THESE ARE RECENT
PICTURES AND TEXT SENT FROM LOUIS BONDURANT...
I am very new to the sport, having bought my
first craft only 4 months ago. Here is a cut and paste
version of something I put together for a couple of
non-hovercraft friends to explain what went on during my
One of the issues I found most interesting
about the participants (both machines & people) was the
extreme diversity. Many were built from hardware laying
around the garage/barn, others were high tech highly polished
factory machinery. My guess is that the range of personal
investment ran from roughly $200 to $20,000. Here is a shot
of a cool home built from North Carolina in front of a new
factory Neoteric machine from New Hampshire.
The home builts vary across the board in
design and appearance. Here is a shot of the UH12 machine
Harold Carter (Harold from Duluth, GA) built. Operation this
trip was far from trobule free. It is, however, an extremely
clean machine representing a tremendous investment in time.
Not everything that showed up was either shiny
or new. Here is Harold again, this time flying someone else's
Hurricane. This was one of the first ever production machines
and was state-of-the-art close to 25 years ago.
Young and old craft, young and old people. A
number of kids were actively following their dad's interest
in the sport. Many entry level craft were seen operated by 10
to 12 year olds. One boy in particular from Ontario probably
logged well over 20 hours operation during the 3 day event.
Here is one of the smaller entry level machines.
For those too young to operate, the model
people filled the gap.
Then there was the big toys. Bob Windt and
family from Illinois showed up with Bob's WIG. This stands
for Wing In Ground Effect and is a machine which uses the
hovercraft features to achieve adequate speed and then the
air trapped between a crude wing and the ground to maintain
elevation(excuse me altitude). Somewhat safe at an altitude
of less than 1/2 wingspan, but highly unstable much higher.
Target elevation for this craft is probably in the range of 4
to 6 feet, but I did once see a pocket of cold air push it to
well over 10. I did note Bob using adequate caution passing
For those who came to race, Friday was set
aside for preparation. With the tools some brought, you would
think that they planned to build, not repair a craft. With
the backlog of repairs I now have for my 5 hour craft, I am
beginning to see why.
Some of us (me for instance) had less
demanding requirements for repairs. Field repairs were first
required to return to the pitts from 2 miles away.
Fortunately the lace from my left shoe was just what the
Finally racing began. Kerry Bedsworth
(Ackworth, Ga) completed his hull repairs and was able to
compete with his Scat hovercraft.
Kent Gano(in background), on the other hand
wasn't so lucky. Kent had the most tools of anyone, but
unfotunatenly DNFed none the less.
This is Gary Lufke operating a new Air
Commander (the type machine I just purchased). Gary is owner

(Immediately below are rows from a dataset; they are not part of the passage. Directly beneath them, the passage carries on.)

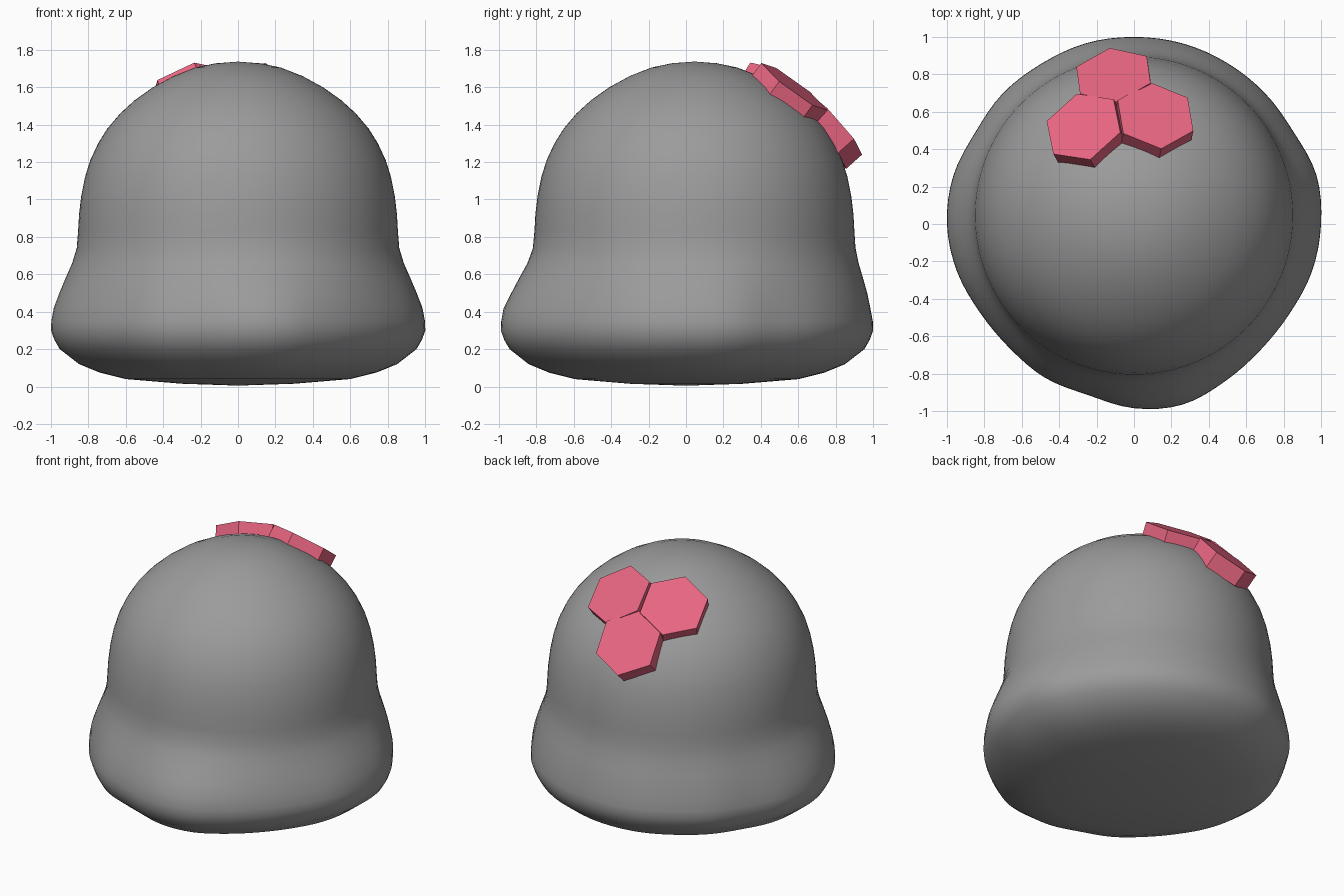
import bpy, bmesh, math
from mathutils import Vector, Matrix

cube = bpy.data.objects.get("Cube")
if cube:
    bpy.data.objects.remove(cube, do_unlink=True)


def material(name, color):
    mat = bpy.data.materials.new(name)
    mat.use_nodes = True
    mat.diffuse_color = (*color, 1)
    mat.node_tree.nodes["Principled BSDF"].inputs["Base Color"].default_value = (*color, 1)
    return mat


def make_object(name, bm, mat):
    bmesh.ops.recalc_face_normals(bm, faces=bm.faces)
    mesh = bpy.data.meshes.new(name)
    bm.to_mesh(mesh)
    bm.free()
    mesh.materials.append(mat)
    obj = bpy.data.objects.new(name, mesh)
    bpy.context.collection.objects.link(obj)
    return obj


def spline(values, i, t):
    """Smooth interpolation between closed-loop values."""
    n = len(values)
    a, b, c, d = (values[(i + k) % n] for k in (-1, 0, 1, 2))
    return b + 0.5 * t * (c - a + t * (2*a - 5*b + 4*c - d + t * (3*(b - c) + d - a)))


grey = material("stone grey", (0.33, 0.33, 0.33))
pink = material("rose pink", (0.80, 0.13, 0.22))

# Radius of the flared base every 15 degrees from +x, with the blunt point at the front
FLARE = [1.0, 1.01, .985, .99, .995, 1.0, 1.0, 1.0, .99, .99, .98, 1.0,
         1.0, .98, .95, .94, .95, .947, .985, 1.0, .972, .955, .96, .985]
STEPS = 4
DOME_Y = 0.045

# Height, dome radius, flare scale, share of flare in the ring
RINGS = [(.015, 0, .3, 1), (.04, 0, .6, 1), (.075, 0, .74, 1), (.12, 0, .85, 1),
         (.2, 0, .953, 1), (.25, 0, .982, 1), (.3, 0, 1, 1), (.35, 0, .998, 1),
         (.42, 0, .985, 1), (.5, .85, 1, .7), (.58, .855, 1, .46), (.66, .858, 1, .2),
         (.74, .858, 1, .03), (.83, .855, 1, 0), (.92, .85, 1, 0), (1.02, .838, 1, 0),
         (1.12, .818, 1, 0), (1.21, .79, 1, 0), (1.3, .748, 1, 0), (1.38, .698, 1, 0),
         (1.46, .63, 1, 0), (1.53, .553, 1, 0), (1.6, .455, 1, 0), (1.66, .345, 1, 0),
         (1.705, .23, 1, 0), (1.728, .12, 1, 0)]

# Domed body lofted from the flared base to the crown
bm = bmesh.new()
count = len(FLARE) * STEPS
rings = []
for z, dome_r, scale, share in RINGS:
    ring = []
    for k in range(count):
        a = math.tau * k / count
        direction = Vector((math.cos(a), math.sin(a), 0))
        flare = direction * spline(FLARE, k // STEPS, k % STEPS / STEPS) * scale
        dome = direction * dome_r + Vector((0, DOME_Y, 0))
        p = dome.lerp(flare, share)
        ring.append(bm.verts.new((p.x, p.y, z)))
    rings.append(ring)
for low, high in zip(rings, rings[1:]):
    for k in range(count):
        n = (k + 1) % count
        bm.faces.new((low[k], low[n], high[n], high[k]))
for ring, tip in ((rings[0], (0, 0, 0.005)), (rings[-1], (0, DOME_Y, 1.737))):
    centre = bm.verts.new(tip)
    for k in range(count):
        bm.faces.new((ring[k], ring[(k + 1) % count], centre))
body = make_object("domed_body", bm, grey)
for poly in body.data.polygons:
    poly.use_smooth = True


# Three hexagonal plates resting on the back of the dome
def hex_plate(name, centre, normal, corner, radius=0.22, depth=0.115):
    n = Vector(normal).normalized()
    x = Vector(corner)
    x = (x - n * x.dot(n)).normalized()
    y = n.cross(x)
    frame = Matrix((x, y, n)).transposed().to_4x4()
    frame.translation = Vector(centre) - n * depth / 2
    plate = bmesh.new()
    bmesh.ops.create_cone(plate, cap_ends=True, segments=6, radius1=radius,
                          radius2=radius, depth=depth)
    # Turn the plate so that a corner lies on the local x axis
    first = max(plate.verts, key=lambda v: v.co.y)
    turn = -math.atan2(first.co.y, first.co.x)
    bmesh.ops.transform(plate, matrix=frame @ Matrix.Rotation(turn, 4, "Z"), verts=plate.verts)
    return make_object(name, plate, pink)


hex_plate("right_hexagon", (-.27, .52, 1.604), (-.30, .52, .80), (.035, -.17, .123))
hex_plate("left_hexagon", (.115, .58, 1.603), (.13, .59, .80), (.03, -.175, .124))
hex_plate("lower_hexagon", (-.11, .797, 1.405), (-.12, .74, .66), (-.02, .143, -.16))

of GPL Enterprises (the manufacturer of the Air Commander) in
An event of this type is of course not without
its price. This is what happens when a foreign body (not
human in this case) comes in contact with an operational fan.
One individual was fortunate enough to enter
his first event and come away a winner. He will, however,
learn what real competition feels like when he enters a
non-novice event next year.
In closing a parting shot of a truely
remarkable and incredably clean machine. Never had time to
talk to owner and get details. From lack of better
information, we dubbed it "The Moose". (This craft
is owned by Don Bender, MI--and it flies beautiful and
fast!)...dubbed his Experimental!